One thing that is important to me when having such an event or dinner, is the festive details. I like everything to be perfect, and I want my table to look and feel spectacular! It’s so easy to do this too. Many times you can do this with things you already have around the house. Just let your creative mind take you away! If you need some inspiration, check out the many ideas you can find on Pinterest.
If you are the crafty type, which many of my readers are, you can whip up some cute decorations for your own table. This week’s CRAZY DEAL can even help you with that task. So get inspired to make your dinner or even a fun time that everyone will remember fondly.
Below are a few of the favorites that I found while searching for some cute and festive examples.
Wednesday, July 27, 2016
Every time someone asks if I’d be interested in a blog feature, I’m so very flattered! This time I was approached by Busy Little Bird, so off I went to check this place out. I was wowed (is that a word?) by the colors of felt that actually exist! I never realized how much I limited my creative endeavors by purchasing only from my local shops. And do any of you even know that felt balls existed? I certainly didn’t. I was especially excited to see these!
So, for those who know me and follow my blog or newsletter, know that I only share things I LOVE, and this is one of those shops. Also, those who know me, will know that my wheels are turning in the old noggin to think of some way, or many ways to use some of those felt balls. I do believe that you are going to see a pattern or tutorial down the road that includes them.
She asked me some great questions and I held nothing back. If you would like to read the article and take a peek into my life and my studio, stop by The Busy Little Bird and read all about it. While you are there, take a look at her shop. I know I have a lot of felt lovers out there and you’re sure to find a great selection.
Posted by Sheryl Hastings at 9:04 AM
Friday, July 22, 2016

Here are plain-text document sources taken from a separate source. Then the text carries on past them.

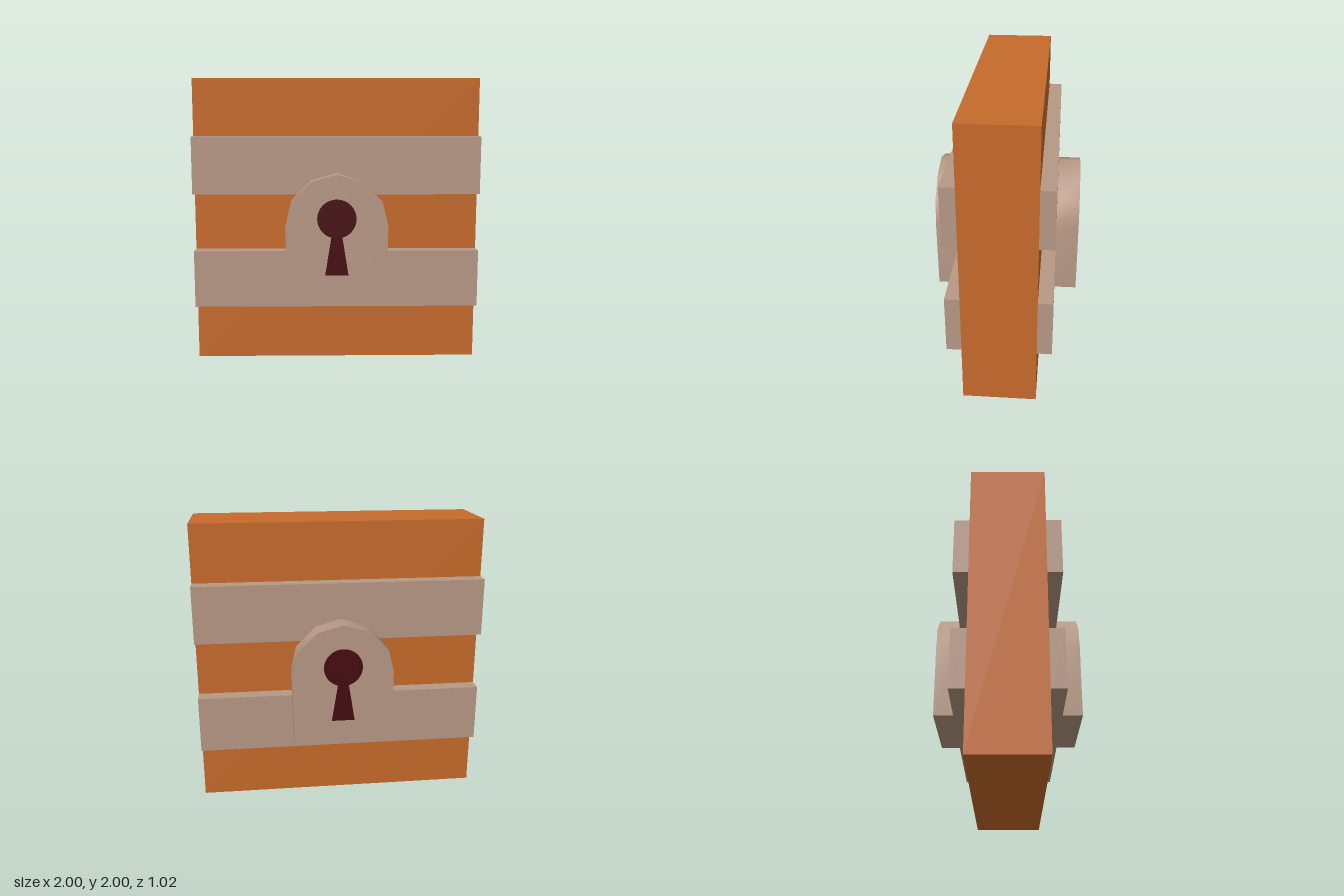
import * as THREE from 'three';
import { toCreasedNormals } from 'three/addons/utils/BufferGeometryUtils.js';

function material(name, color) {
  const m = new THREE.MeshStandardMaterial({ color });
  m.name = name;
  return m;
}

function addMesh(parent, name, geometry, mat, x = 0, y = 0, z = 0) {
  const mesh = new THREE.Mesh(geometry, mat);
  mesh.name = name;
  mesh.position.set(x, y, z);
  parent.add(mesh);
  return mesh;
}

export function createModel() {
  const wood = material('orange wood', 0xc66a2b);
  const metal = material('dull metal', 0xb79885);
  const dark = material('dark keyhole', 0x460c10);

  const model = new THREE.Group();
  model.name = 'lockedDoorBlock';

  // Door slab
  addMesh(model, 'doorSlab', new THREE.BoxGeometry(2, 2, 0.5), wood, 0, 1, 0);

  // Arched lock plate outline, mirrored about x = 0
  const half = [[0.34, 0.485], [0.35, 1.0], [0.31, 1.165], [0.175, 1.3]];
  const outline = [
    ...half.map(([x, y]) => new THREE.Vector2(x, y)),
    new THREE.Vector2(0, 1.35),
    ...half.slice().reverse().map(([x, y]) => new THREE.Vector2(-x, y)),
  ];
  const plateGeometry = toCreasedNormals(
    new THREE.ExtrudeGeometry(new THREE.Shape(outline), { depth: 0.155, bevelEnabled: false }),
    Math.PI / 5
  );

  // Keyhole: round top with a flared slot
  const radius = 0.133, neck = 0.038, centreY = 1.05;
  const angle = Math.acos(neck / radius);
  const keyhole = new THREE.Shape();
  keyhole.moveTo(-0.08, 0.66);
  keyhole.lineTo(0.08, 0.66);
  keyhole.lineTo(neck, centreY - radius * Math.sin(angle));
  keyhole.absarc(0, centreY, radius, -angle, Math.PI + angle, false);
  keyhole.closePath();
  const keyholeGeometry = new THREE.ShapeGeometry(keyhole, 32);

  // Bands and lock on both faces
  const bandGeometry = new THREE.BoxGeometry(2, 0.4, 0.1);
  for (const [name, turn] of [['frontFittings', 0], ['backFittings', Math.PI]]) {
    const side = new THREE.Group();
    side.name = name;
    side.rotation.y = turn;
    addMesh(side, 'lowerBand', bandGeometry, metal, 0, 0.6, 0.3);
    addMesh(side, 'upperBand', bandGeometry, metal, 0, 1.4, 0.3);
    addMesh(side, 'lockPlate', plateGeometry, metal, 0, 0, 0.35);
    addMesh(side, 'keyhole', keyholeGeometry, dark, 0, 0, 0.509);
    model.add(side);
  }
  return model;
}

Have you ever thought about hosting a craft or sewing party? I’ve hosted a couple, and I’ve been to a couple. They sure are a lot of fun! Most recently I had a glass painting party. We even had my then three year old niece in attendance and she had a blast too.
Here is how I coordinated mine. We each bought a few bottles of enamel paint. We did make sure we weren’t purchasing doubles. Some bought a couple brushes and some already had some. I had more than enough to share. I made sure I had (which I always do) plenty of disposable plastic cups, paper plates, and napkins. Everyone also brought the glass items they wanted to paint. We actually went to the dollar store and bought martini glasses, wine glasses, candle cups, etc. I even had a stash of baby food jars I stashed away when the granddaughter was here. I also stocked up on wine and snacks for my guests.

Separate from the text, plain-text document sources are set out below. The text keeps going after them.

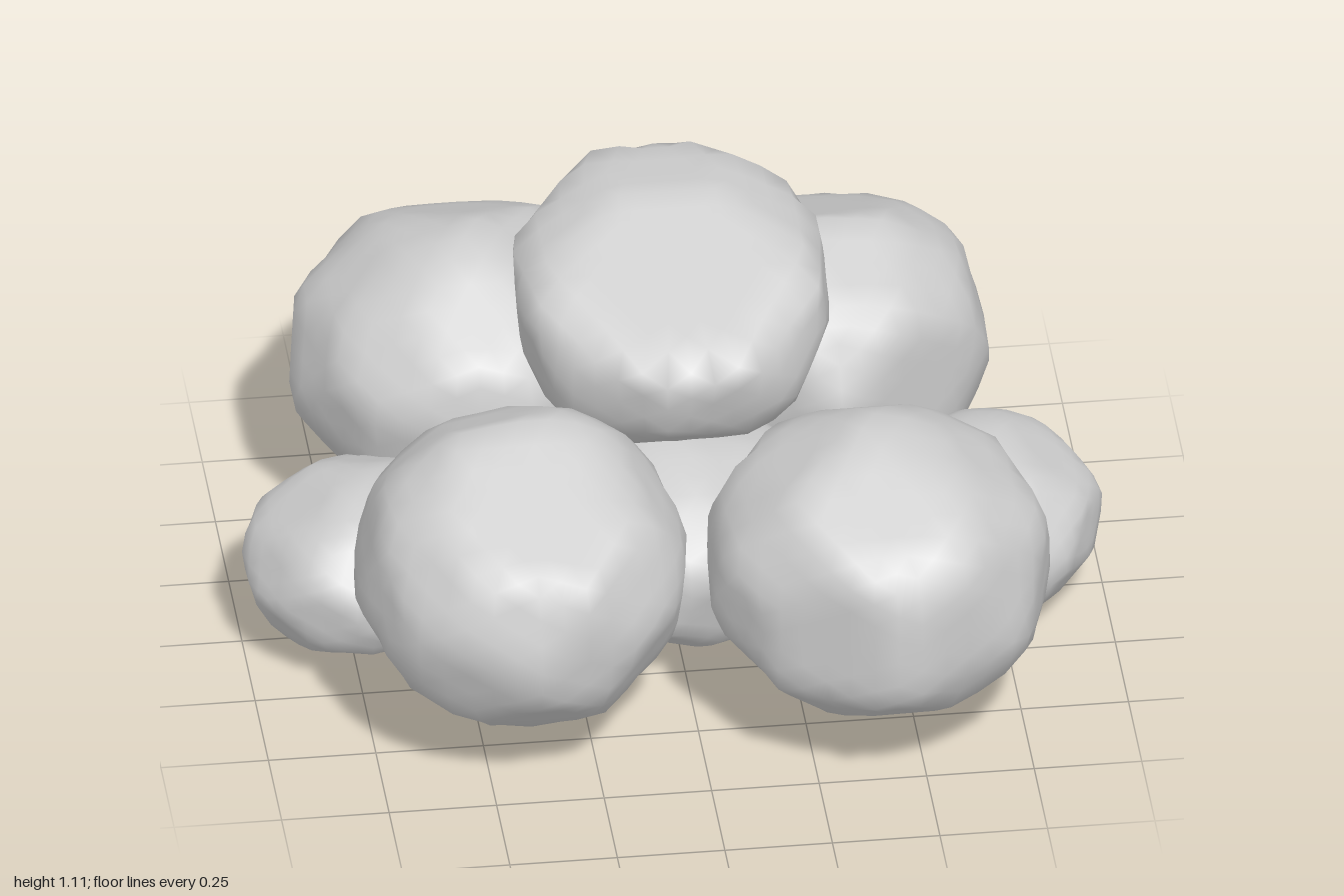
import * as THREE from 'three';
import { mergeVertices } from 'three/addons/utils/BufferGeometryUtils.js';

const material = new THREE.MeshStandardMaterial({ color: 0xcccccc });

// small seeded random generator
function seeded(seed) {
  let s = seed * 7919 + 13;
  return () => (s = (s * 16807) % 2147483647) / 2147483647;
}

// A chipped boulder: a sphere cut by scattered planes plus the given large cuts
// [nx, ny, nz, distance], then fitted to the box from lo to hi.
function boulder(name, seed, lo, hi, cuts) {
  const random = seeded(seed);
  for (let i = 0; i < 10; i++) random();
  const planes = cuts.map(([x, y, z, d]) => ({ n: new THREE.Vector3(x, y, z).normalize(), d }));
  const count = 32;
  for (let i = 0; i < count; i++) {
    const y = 1 - (2 * i + 1) / count, r = Math.sqrt(1 - y * y), a = i * 2.39996 + seed;
    const jitter = () => (random() - 0.5) * 0.3;
    const n = new THREE.Vector3(r * Math.cos(a) + jitter(), y + jitter(), r * Math.sin(a) + jitter());
    planes.push({ n: n.normalize(), d: 0.95 + random() * 0.04 });
  }

  let geometry = new THREE.IcosahedronGeometry(1, 6);
  geometry.deleteAttribute('uv');
  geometry.deleteAttribute('normal');
  geometry = mergeVertices(geometry, 1e-4);
  const p = geometry.attributes.position, v = new THREE.Vector3();
  for (let i = 0; i < p.count; i++) {
    v.fromBufferAttribute(p, i).normalize();
    let radius = 1.04;
    for (const { n, d } of planes) {
      const c = v.dot(n);
      if (c > 0.3) radius = Math.min(radius, d / c);
    }
    v.multiplyScalar(radius);
    p.setXYZ(i, v.x, v.y, v.z);
  }

  // fit to the box
  geometry.computeBoundingBox();
  const { min, max } = geometry.boundingBox;
  const a = new THREE.Vector3(...lo), size = new THREE.Vector3(...hi).sub(a);
  const scale = size.clone().divide(max.clone().sub(min));
  geometry.translate(-min.x, -min.y, -min.z);
  geometry.scale(scale.x, scale.y, scale.z);
  geometry.translate(a.x, a.y, a.z);
  geometry.computeVertexNormals();

  const mesh = new THREE.Mesh(geometry, material);
  mesh.name = name;
  return mesh;
}

// copy turned half way round the middle of the pile
function opposite(mesh, name, x, y, z) {
  const copy = mesh.clone();
  copy.name = name;
  copy.rotation.y = Math.PI;
  copy.position.set(x, y, z);
  return copy;
}

export function createModel() {
  const group = new THREE.Group();
  group.name = 'rockPile';

  // broad boulder with a heavy outer foot and a point facing outwards
  const frontLeft = boulder('frontLeftBoulder', 1, [0.02, 0.11, 0.09], [0.82, 0.82, 0.905], [
    [0, 0.86, 0.52, 0.9], [0, 0.79, -0.61, 0.95], [0, -0.97, 0.25, 0.94], [0, -0.63, -0.78, 0.86],
    [-0.66, -0.75, 0, 0.88], [0.64, 0.77, 0, 0.94], [-0.43, 0, 0.9, 0.89], [0.38, 0, 0.92, 0.94]
  ]);
  // boulder with a sloping flat crown, undercut on the inside
  const frontRight = boulder('frontRightBoulder', 2, [-0.79, 0.1, 0.03], [-0.02, 0.82, 0.845], [
    [0, 0.88, 0.47, 0.81], [0, -0.68, -0.735, 0.78],
    [-0.45, -0.89, 0, 0.88], [0.5, -0.86, 0, 0.92], [-0.54, 0, -0.84, 0.88], [0.5, 0, -0.86, 0.92]
  ]);
  group.add(
    frontLeft, opposite(frontLeft, 'backRightBoulder', -0.01, -0.03, -0.01),
    frontRight, opposite(frontRight, 'backLeftBoulder', 0, -0.01, -0.015)
  );

  // capstone with a flat crown sloping to the front and a tapering underside
  group.add(boulder('topBoulder', 5, [-0.37, 0.51, -0.4], [0.37, 1.12, 0.39], [
    [0, 0.91, 0.41, 0.48], [0, 0.995, -0.1, 0.64], [0.39, 0.92, 0, 0.7], [-0.39, 0.92, 0, 0.7],
    [0.6, -0.8, 0, 0.88], [-0.6, -0.8, 0, 0.88], [0, -0.8, 0.6, 0.88], [0, -0.8, -0.6, 0.88]
  ]));

  // supporting stones on the ground
  const leftStone = boulder('leftStone', 7, [0.46, 0.01, -0.29], [1, 0.44, 0.29], [
    [0, -0.85, 0.5, 0.91], [0, -0.85, -0.5, 0.91], [0.6, 0.8, 0, 0.92]
  ]);
  group.add(
    boulder('centreStone', 6, [-0.34, 0.01, -0.37], [0.34, 0.53, 0.37],
      [[0.5, -0.865, 0, 0.88], [-0.5, -0.865, 0, 0.88]]),
    leftStone, opposite(leftStone, 'rightStone', 0, 0, 0)
  );
  return group;
}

I placed large sheets of rosin paper (nice to have on hand for so many projects) over my dining room table and my kitchen counter top to keep them safe from paint. We had such a good time and we all made some great gifts. They did the baking at home because this particular craft requires you bake the glass in a slow oven for about thirty minutes, but not until the glass has set for forty-eight hours.

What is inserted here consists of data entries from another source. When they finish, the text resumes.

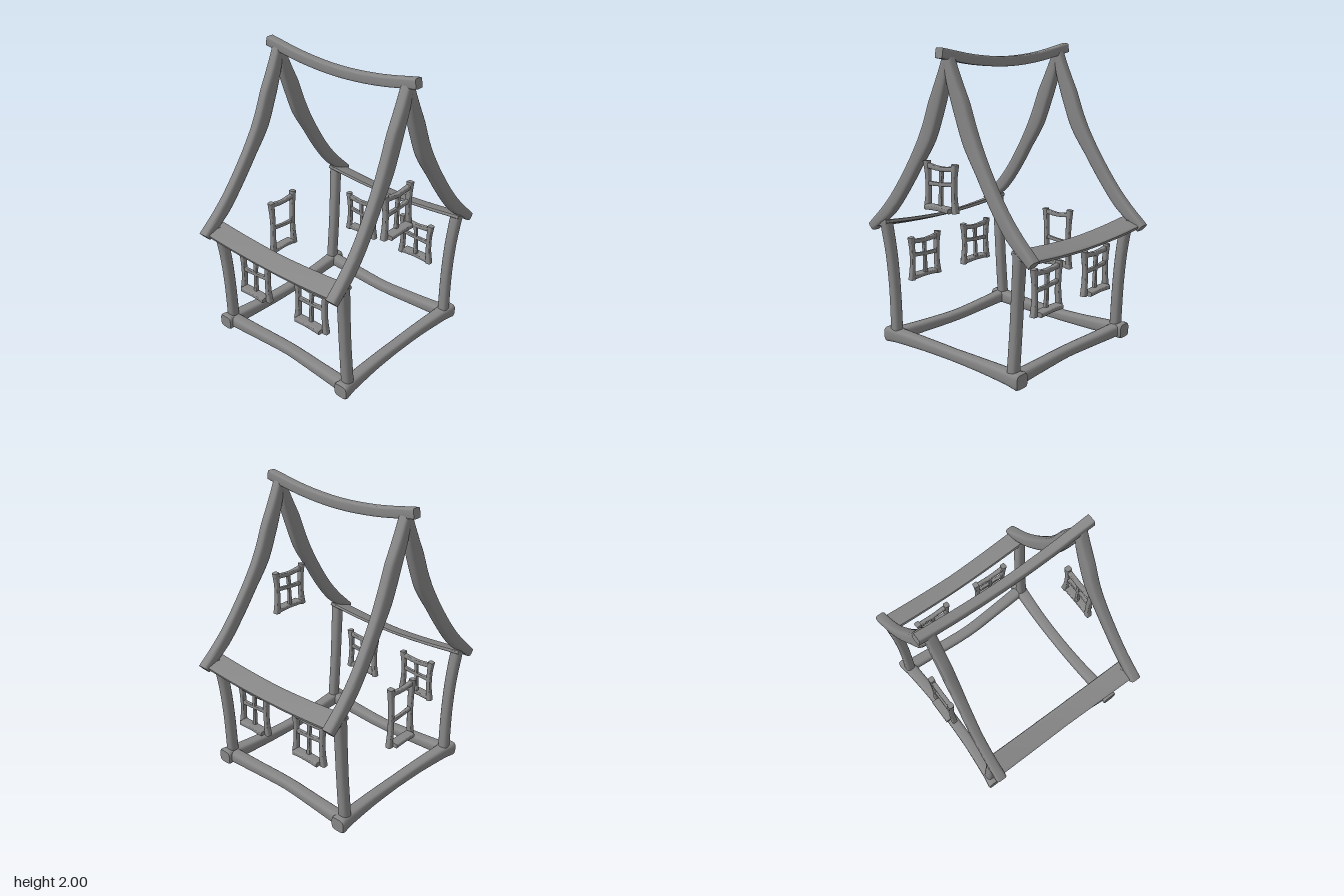
import * as THREE from 'three';
import { toCreasedNormals } from 'three/addons/utils/BufferGeometryUtils.js';

const material = new THREE.MeshStandardMaterial({ color: 0x868686 });
const SIDES = 16;

// Hand-hewn timber: stations are [x, y, z, halfAcross, halfDepth]; `depth` is the fixed section axis.
// `square` runs from 1 (round log) down to 0.2 (nearly square).
function timber(name, stations, depth, square = 0.5, steps = 12) {
  const curve = new THREE.CatmullRomCurve3(stations.map(s => new THREE.Vector3(s[0], s[1], s[2])));
  const D = new THREE.Vector3(...depth).normalize();
  const pos = [], index = [], last = stations.length - 1;
  const power = v => Math.sign(v) * Math.pow(Math.abs(v), square);
  for (let i = 0; i <= steps; i++) {
    const t = i / steps, k = Math.min(Math.floor(t * last), last - 1), f = t * last - k;
    const a = THREE.MathUtils.lerp(stations[k][3], stations[k + 1][3], f);
    const b = THREE.MathUtils.lerp(stations[k][4], stations[k + 1][4], f);
    const p = curve.getPoint(t);
    const S = D.clone().cross(curve.getTangent(t)).normalize();
    for (let j = 0; j < SIDES; j++) {
      const w = (j + 0.5) / SIDES * Math.PI * 2;
      const v = p.clone().addScaledVector(S, a * power(Math.cos(w))).addScaledVector(D, b * power(Math.sin(w)));
      pos.push(v.x, v.y, v.z);
    }
  }
  for (let i = 0; i < steps; i++) {
    for (let j = 0; j < SIDES; j++) {
      const a = i * SIDES + j, b = i * SIDES + (j + 1) % SIDES;
      index.push(a, b, b + SIDES, a, b + SIDES, a + SIDES);
    }
  }
  // end caps
  const end = steps * SIDES;
  for (let j = 1; j < SIDES - 1; j++) {
    index.push(0, j + 1, j, end, end + j, end + j + 1);
  }
  const geo = new THREE.BufferGeometry();
  geo.setAttribute('position', new THREE.Float32BufferAttribute(pos, 3));
  geo.setIndex(index);
  const mesh = new THREE.Mesh(toCreasedNormals(geo, 0.7), material);
  mesh.name = name;
  return mesh;
}

// Crooked frame centred on x = 0, standing on y = 0 and facing +z; jambTops are the left and right heights.
function windowFrame(name, w, jambTops, railY, mullion) {
  const g = new THREE.Group();
  g.name = name;
  const Z = [0, 0, 1], x = w / 2 - 0.02, h = (jambTops[0] + jambTops[1]) / 2;
  [-1, 1].forEach((s, i) => {
    g.add(timber('jamb', [
      [s * x, 0, 0, 0.02, 0.02], [s * (x - 0.009), h * 0.25, 0, 0.016, 0.018], [s * (x - 0.012), h * 0.5, 0, 0.015, 0.017],
      [s * (x - 0.009), h * 0.75, 0, 0.016, 0.018], [s * x, jambTops[i], 0, 0.02, 0.02],
    ], Z, 0.4, 8));
  });
  g.add(timber('header', [
    [-x, h - 0.028, 0, 0.016, 0.016], [0, h - 0.04, 0, 0.014, 0.016], [x, h - 0.028, 0, 0.016, 0.016],
  ], Z, 0.4, 6));
  g.add(timber('sill', [
    [-x + 0.02, 0.016, 0.017, 0.016, 0.034], [0, 0.02, 0.017, 0.014, 0.034], [x - 0.02, 0.016, 0.017, 0.016, 0.034],
  ], Z, 0.35, 6));
  g.add(timber('rail', [
    [-x, railY - 0.008, 0, 0.014, 0.013], [0, railY - 0.003, 0, 0.012, 0.012], [x, railY + 0.01, 0, 0.014, 0.013],
  ], Z, 0.4, 6));
  if (mullion) {
    g.add(timber('mullion', [
      [-0.004, 0.02, 0, 0.014, 0.013], [0, h / 2, 0, 0.011, 0.012], [0.006, h - 0.035, 0, 0.014, 0.013],
    ], Z, 0.4, 6));
  }
  return g;
}

export function createModel() {
  const house = new THREE.Group();
  house.name = 'timberHouseFrame';

  for (const s of [-1, 1]) {
    // ground beams, bowed inwards, with swollen ends
    const half = [[0.6, 0.055, 0.546, 0.049, 0.046], [0.585, 0.054, 0.546, 0.053, 0.053], [0.5, 0.053, 0.54, 0.045, 0.045],
      [0.25, 0.049, 0.523, 0.041, 0.038]];
    const mid = [0, 0.047, 0.518, 0.04, 0.034];
    const run = [...half.map(([x, ...r]) => [-x, ...r]), mid, ...half.slice().reverse()];
    house.add(timber('gableGroundBeam', run.map(([x, y, z, a, b]) => [x, y, s * z, a, b]), [0, 1, 0], 0.5, 24));
    house.add(timber('sideGroundBeam', [
      [s * 0.54, 0.055, -0.56, 0.045, 0.043], [s * 0.52, 0.05, -0.27, 0.042, 0.037], [s * 0.505, 0.048, 0, 0.041, 0.034],
      [s * 0.52, 0.05, 0.27, 0.042, 0.037], [s * 0.54, 0.055, 0.56, 0.045, 0.043],
    ], [0, 1, 0], 0.6));

    // eave planks, sagging between the gables
    house.add(timber('eavePlank', [
      [s * 0.62, 0.832, -0.59, 0.015, 0.073], [s * 0.616, 0.808, -0.3, 0.013, 0.071], [s * 0.613, 0.797, 0, 0.012, 0.069],
      [s * 0.616, 0.808, 0.3, 0.013, 0.071], [s * 0.62, 0.832, 0.59, 0.015, 0.073],
    ], [s * 0.13, -0.042, 0], 0.25));

    for (const q of [-1, 1]) {
      // corner posts
      house.add(timber('cornerPost', [
        [s * 0.525, 0.06, q * 0.543, 0.036, 0.036], [s * 0.542, 0.38, q * 0.536, 0.035, 0.035],
        [s * 0.56, 0.62, q * 0.541, 0.035, 0.036], [s * 0.587, 0.85, q * 0.556, 0.037, 0.038],
      ], [0, 0, 1], 0.65));
      // curved gable rafters, meeting under the ridge
      house.add(timber('rafter', [
        [s * 0.004, 1.935, q * 0.53, 0.028, 0.034], [s * 0.046, 1.8, q * 0.53, 0.044, 0.037],
        [s * 0.103, 1.66, q * 0.53, 0.055, 0.037],
        [s * 0.185, 1.455, q * 0.533, 0.056, 0.036], [s * 0.29, 1.28, q * 0.542, 0.046, 0.034],
        [s * 0.42, 1.085, q * 0.554, 0.045, 0.033], [s * 0.535, 0.945, q * 0.56, 0.045, 0.034],
        [s * 0.7, 0.8, q * 0.566, 0.032, 0.037],
      ], [0, 0, 1], 0.5, 28));
      // side windows
      const win = windowFrame('sideWindow', 0.29, [0.305, 0.305], 0.17, true);
      win.position.set(s * 0.545, 0.4, q * 0.255);
      win.rotation.y = s * Math.PI / 2;
      house.add(win);
    }
  }

  // sagging ridge beam
  house.add(timber('ridgeBeam', [
    [0, 1.969, -0.608, 0.032, 0.031], [0, 1.919, -0.31, 0.032, 0.03], [0, 1.899, 0, 0.032, 0.029],
    [0, 1.919, 0.31, 0.032, 0.03], [0, 1.969, 0.608, 0.032, 0.031],
  ], [1, 0, 0], 0.3, 16));

  // attic window at the front, door frame at the back
  const attic = windowFrame('atticWindow', 0.29, [0.305, 0.305], 0.17, true);
  attic.position.set(-0.07, 0.995, 0.541);
  house.add(attic);
  const door = windowFrame('doorFrame', 0.26, [0.435, 0.418], 0.2, false);
  door.position.set(0, 0.4, -0.549);
  door.rotation.y = Math.PI;
  house.add(door);

  return house;
}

We had so much fun at this one, we all had another one at my sister’s house a few weeks later. Why not give it a try? Maybe like us, you’ll be starting a new family tradition!